## What this task involves
Set out the listing word for word. End with the line that contains "# Disc faces, raised hub and through bore".

## Data to process
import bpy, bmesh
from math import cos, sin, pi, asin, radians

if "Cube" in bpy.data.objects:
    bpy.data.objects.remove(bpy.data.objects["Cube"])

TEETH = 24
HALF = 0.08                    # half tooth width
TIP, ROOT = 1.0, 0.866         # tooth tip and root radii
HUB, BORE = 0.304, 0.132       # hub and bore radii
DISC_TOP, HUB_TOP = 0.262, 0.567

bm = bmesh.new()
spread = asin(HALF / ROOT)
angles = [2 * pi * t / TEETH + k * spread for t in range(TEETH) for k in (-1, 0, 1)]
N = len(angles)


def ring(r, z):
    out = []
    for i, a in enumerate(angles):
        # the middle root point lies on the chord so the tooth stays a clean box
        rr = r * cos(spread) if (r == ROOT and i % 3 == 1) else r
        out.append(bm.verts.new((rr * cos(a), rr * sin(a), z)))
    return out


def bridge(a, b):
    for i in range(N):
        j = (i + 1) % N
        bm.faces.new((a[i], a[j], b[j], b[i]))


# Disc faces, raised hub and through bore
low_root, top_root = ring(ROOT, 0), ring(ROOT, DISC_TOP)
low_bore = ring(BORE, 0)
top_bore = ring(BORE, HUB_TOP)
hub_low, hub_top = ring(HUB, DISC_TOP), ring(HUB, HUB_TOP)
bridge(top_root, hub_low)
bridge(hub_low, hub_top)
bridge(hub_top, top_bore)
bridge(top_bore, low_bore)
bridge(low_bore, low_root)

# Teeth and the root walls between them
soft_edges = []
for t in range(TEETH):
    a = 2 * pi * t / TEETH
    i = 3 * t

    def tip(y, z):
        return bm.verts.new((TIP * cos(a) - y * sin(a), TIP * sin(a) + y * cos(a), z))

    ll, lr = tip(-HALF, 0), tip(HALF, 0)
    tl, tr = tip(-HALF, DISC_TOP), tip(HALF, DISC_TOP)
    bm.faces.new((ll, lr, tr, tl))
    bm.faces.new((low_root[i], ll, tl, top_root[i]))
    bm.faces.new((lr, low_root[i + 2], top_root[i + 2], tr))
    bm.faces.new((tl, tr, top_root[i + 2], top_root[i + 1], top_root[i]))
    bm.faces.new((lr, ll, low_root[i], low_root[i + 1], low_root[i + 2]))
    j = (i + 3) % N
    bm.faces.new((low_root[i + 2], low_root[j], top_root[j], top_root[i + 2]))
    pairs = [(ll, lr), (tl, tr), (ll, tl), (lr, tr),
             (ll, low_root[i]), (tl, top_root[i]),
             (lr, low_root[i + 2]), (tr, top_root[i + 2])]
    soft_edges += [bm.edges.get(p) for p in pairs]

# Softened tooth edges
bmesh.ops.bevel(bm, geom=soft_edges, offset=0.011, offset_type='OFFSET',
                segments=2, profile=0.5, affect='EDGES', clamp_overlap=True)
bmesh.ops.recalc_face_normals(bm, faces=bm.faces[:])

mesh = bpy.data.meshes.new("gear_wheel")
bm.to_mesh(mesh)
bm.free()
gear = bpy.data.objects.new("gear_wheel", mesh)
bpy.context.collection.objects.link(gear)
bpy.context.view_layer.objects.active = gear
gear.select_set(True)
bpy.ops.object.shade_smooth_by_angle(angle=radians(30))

## Task answer
import bpy, bmesh
from math import cos, sin, pi, asin, radians

if "Cube" in bpy.data.objects:
    bpy.data.objects.remove(bpy.data.objects["Cube"])

TEETH = 24
HALF = 0.08                    # half tooth width
TIP, ROOT = 1.0, 0.866         # tooth tip and root radii
HUB, BORE = 0.304, 0.132       # hub and bore radii
DISC_TOP, HUB_TOP = 0.262, 0.567

bm = bmesh.new()
spread = asin(HALF / ROOT)
angles = [2 * pi * t / TEETH + k * spread for t in range(TEETH) for k in (-1, 0, 1)]
N = len(angles)


def ring(r, z):
    out = []
    for i, a in enumerate(angles):
        # the middle root point lies on the chord so the tooth stays a clean box
        rr = r * cos(spread) if (r == ROOT and i % 3 == 1) else r
        out.append(bm.verts.new((rr * cos(a), rr * sin(a), z)))
    return out


def bridge(a, b):
    for i in range(N):
        j = (i + 1) % N
        bm.faces.new((a[i], a[j], b[j], b[i]))


# Disc faces, raised hub and through bore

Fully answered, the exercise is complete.